Data items:

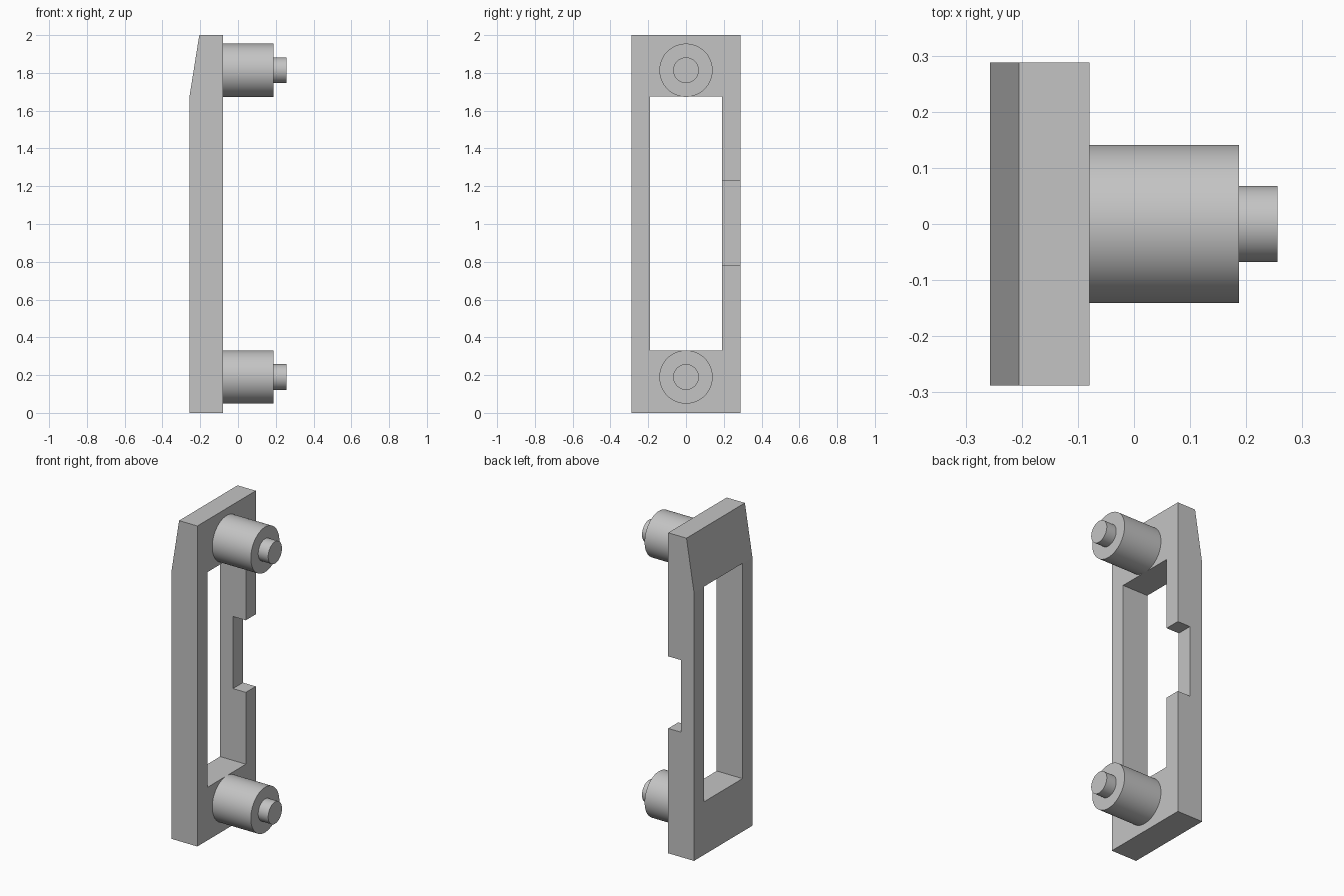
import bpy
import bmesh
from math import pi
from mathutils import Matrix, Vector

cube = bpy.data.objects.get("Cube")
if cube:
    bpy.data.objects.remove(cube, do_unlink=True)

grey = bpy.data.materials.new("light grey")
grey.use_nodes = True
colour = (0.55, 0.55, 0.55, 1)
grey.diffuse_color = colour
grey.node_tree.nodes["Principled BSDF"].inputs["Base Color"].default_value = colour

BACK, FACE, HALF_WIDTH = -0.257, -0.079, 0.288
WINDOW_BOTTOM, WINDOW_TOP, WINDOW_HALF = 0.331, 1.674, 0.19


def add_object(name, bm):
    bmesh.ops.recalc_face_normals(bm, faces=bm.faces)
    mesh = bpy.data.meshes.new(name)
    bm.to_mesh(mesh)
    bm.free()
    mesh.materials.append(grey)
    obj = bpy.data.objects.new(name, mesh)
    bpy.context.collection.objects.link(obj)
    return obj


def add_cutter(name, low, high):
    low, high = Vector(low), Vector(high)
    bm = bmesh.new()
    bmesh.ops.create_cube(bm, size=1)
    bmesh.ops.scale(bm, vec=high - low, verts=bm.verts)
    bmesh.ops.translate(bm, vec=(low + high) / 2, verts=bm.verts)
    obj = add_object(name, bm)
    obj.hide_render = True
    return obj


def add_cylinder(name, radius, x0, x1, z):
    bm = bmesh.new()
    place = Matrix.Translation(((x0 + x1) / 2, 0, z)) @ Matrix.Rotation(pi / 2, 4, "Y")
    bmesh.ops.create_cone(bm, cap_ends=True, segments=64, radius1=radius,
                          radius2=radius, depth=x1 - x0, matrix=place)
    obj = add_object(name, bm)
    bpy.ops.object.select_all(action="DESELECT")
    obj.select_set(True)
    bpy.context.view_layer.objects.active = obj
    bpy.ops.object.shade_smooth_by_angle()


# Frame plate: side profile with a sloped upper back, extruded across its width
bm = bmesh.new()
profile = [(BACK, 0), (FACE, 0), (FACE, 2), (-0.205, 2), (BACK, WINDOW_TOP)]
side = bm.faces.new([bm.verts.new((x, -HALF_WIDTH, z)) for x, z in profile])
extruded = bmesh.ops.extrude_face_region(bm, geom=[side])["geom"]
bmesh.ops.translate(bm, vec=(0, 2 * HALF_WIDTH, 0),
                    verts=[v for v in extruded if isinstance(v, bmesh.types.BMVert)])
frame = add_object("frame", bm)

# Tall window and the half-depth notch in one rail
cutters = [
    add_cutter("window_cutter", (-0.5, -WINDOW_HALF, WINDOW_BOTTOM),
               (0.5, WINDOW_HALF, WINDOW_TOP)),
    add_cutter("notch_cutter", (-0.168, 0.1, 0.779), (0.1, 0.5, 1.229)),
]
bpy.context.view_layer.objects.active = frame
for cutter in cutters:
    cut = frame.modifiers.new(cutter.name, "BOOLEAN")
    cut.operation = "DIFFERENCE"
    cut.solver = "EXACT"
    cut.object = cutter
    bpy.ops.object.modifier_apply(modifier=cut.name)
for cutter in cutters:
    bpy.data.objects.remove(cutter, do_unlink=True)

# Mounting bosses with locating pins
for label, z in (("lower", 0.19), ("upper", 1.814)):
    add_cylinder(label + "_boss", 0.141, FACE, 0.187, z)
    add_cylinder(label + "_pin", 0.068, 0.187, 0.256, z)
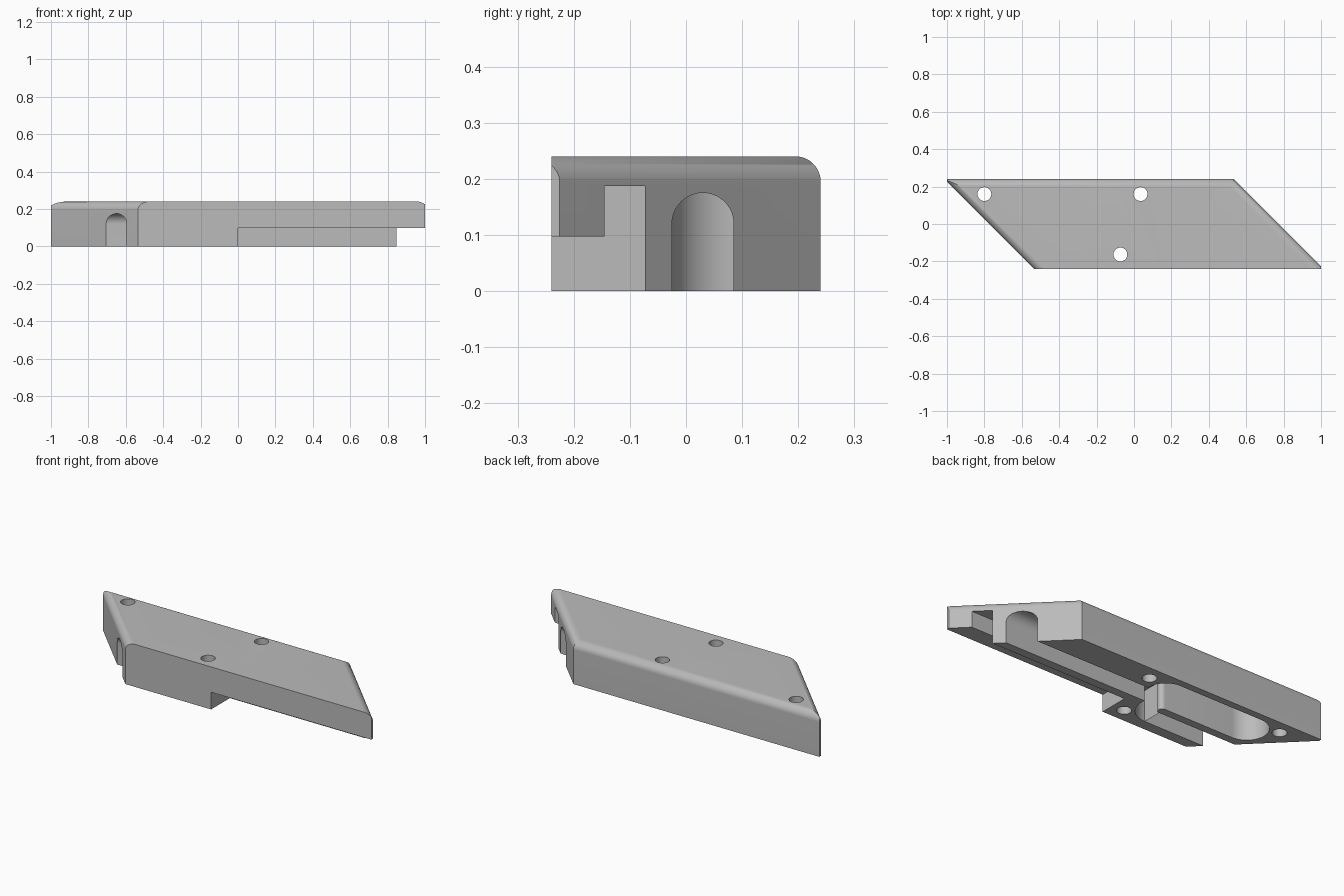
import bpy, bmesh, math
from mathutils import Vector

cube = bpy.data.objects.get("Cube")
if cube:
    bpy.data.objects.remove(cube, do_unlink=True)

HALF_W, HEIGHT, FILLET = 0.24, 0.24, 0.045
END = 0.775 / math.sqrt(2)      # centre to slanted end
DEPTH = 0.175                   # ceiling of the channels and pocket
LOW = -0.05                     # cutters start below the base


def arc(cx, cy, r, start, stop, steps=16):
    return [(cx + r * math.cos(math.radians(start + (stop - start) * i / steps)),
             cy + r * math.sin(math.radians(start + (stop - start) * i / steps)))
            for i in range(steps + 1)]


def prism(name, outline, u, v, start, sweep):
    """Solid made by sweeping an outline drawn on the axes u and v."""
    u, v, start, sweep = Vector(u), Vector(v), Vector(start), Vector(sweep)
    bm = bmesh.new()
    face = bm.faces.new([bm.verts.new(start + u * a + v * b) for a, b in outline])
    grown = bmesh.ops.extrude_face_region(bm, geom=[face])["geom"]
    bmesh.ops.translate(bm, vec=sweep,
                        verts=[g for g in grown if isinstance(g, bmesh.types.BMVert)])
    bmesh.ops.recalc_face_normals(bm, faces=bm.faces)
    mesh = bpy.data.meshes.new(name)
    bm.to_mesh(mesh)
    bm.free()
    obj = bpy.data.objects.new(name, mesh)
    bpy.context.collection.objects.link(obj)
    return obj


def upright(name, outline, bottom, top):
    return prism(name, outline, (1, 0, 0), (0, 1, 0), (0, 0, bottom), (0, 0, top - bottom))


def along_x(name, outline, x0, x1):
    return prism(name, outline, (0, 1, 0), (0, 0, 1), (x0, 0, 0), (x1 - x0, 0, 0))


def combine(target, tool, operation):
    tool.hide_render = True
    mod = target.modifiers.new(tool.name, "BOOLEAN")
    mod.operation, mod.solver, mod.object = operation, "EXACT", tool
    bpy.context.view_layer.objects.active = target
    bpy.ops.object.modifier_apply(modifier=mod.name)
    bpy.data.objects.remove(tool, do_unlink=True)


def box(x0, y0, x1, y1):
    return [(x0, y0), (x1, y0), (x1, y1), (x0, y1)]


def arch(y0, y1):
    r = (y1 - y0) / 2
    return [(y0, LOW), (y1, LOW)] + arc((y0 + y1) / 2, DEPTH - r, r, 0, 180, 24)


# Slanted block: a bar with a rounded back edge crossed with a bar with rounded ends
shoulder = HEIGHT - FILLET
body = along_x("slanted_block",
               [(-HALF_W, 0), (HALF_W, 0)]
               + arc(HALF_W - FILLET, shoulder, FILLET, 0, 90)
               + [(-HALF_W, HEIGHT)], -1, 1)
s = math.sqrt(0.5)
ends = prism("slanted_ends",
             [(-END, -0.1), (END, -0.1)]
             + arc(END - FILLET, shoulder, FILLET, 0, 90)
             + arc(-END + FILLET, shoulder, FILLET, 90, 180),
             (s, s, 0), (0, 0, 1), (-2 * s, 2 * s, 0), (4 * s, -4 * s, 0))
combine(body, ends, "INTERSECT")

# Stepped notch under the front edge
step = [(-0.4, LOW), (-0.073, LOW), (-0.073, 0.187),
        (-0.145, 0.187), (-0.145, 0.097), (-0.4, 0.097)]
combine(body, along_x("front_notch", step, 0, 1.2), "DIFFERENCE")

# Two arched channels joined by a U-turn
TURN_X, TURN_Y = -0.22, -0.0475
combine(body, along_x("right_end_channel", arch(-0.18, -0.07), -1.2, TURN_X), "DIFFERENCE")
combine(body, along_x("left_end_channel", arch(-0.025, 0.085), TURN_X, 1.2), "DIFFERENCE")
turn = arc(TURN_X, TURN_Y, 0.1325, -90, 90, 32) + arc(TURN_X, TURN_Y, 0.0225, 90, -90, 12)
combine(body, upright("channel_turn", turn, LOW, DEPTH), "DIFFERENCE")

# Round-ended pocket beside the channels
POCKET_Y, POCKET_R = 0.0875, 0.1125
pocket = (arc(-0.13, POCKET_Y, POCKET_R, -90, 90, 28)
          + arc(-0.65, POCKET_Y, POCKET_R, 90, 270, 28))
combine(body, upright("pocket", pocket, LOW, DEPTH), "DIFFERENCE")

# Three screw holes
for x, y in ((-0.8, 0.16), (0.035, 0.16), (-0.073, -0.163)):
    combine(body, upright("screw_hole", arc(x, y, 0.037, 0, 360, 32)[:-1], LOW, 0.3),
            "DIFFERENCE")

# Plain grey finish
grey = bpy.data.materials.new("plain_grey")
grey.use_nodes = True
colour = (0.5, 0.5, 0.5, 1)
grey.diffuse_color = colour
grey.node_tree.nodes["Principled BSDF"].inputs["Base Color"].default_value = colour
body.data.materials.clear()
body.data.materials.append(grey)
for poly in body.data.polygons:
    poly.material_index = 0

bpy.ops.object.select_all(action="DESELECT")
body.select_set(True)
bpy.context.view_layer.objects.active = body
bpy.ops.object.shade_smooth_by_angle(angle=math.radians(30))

§ **Exercise instructions**
What is needed is every line of the records that contains the word "HEIGHT".

§ **Answer section**
HALF_W, HEIGHT, FILLET = 0.24, 0.24, 0.045
shoulder = HEIGHT - FILLET
               + [(-HALF_W, HEIGHT)], -1, 1)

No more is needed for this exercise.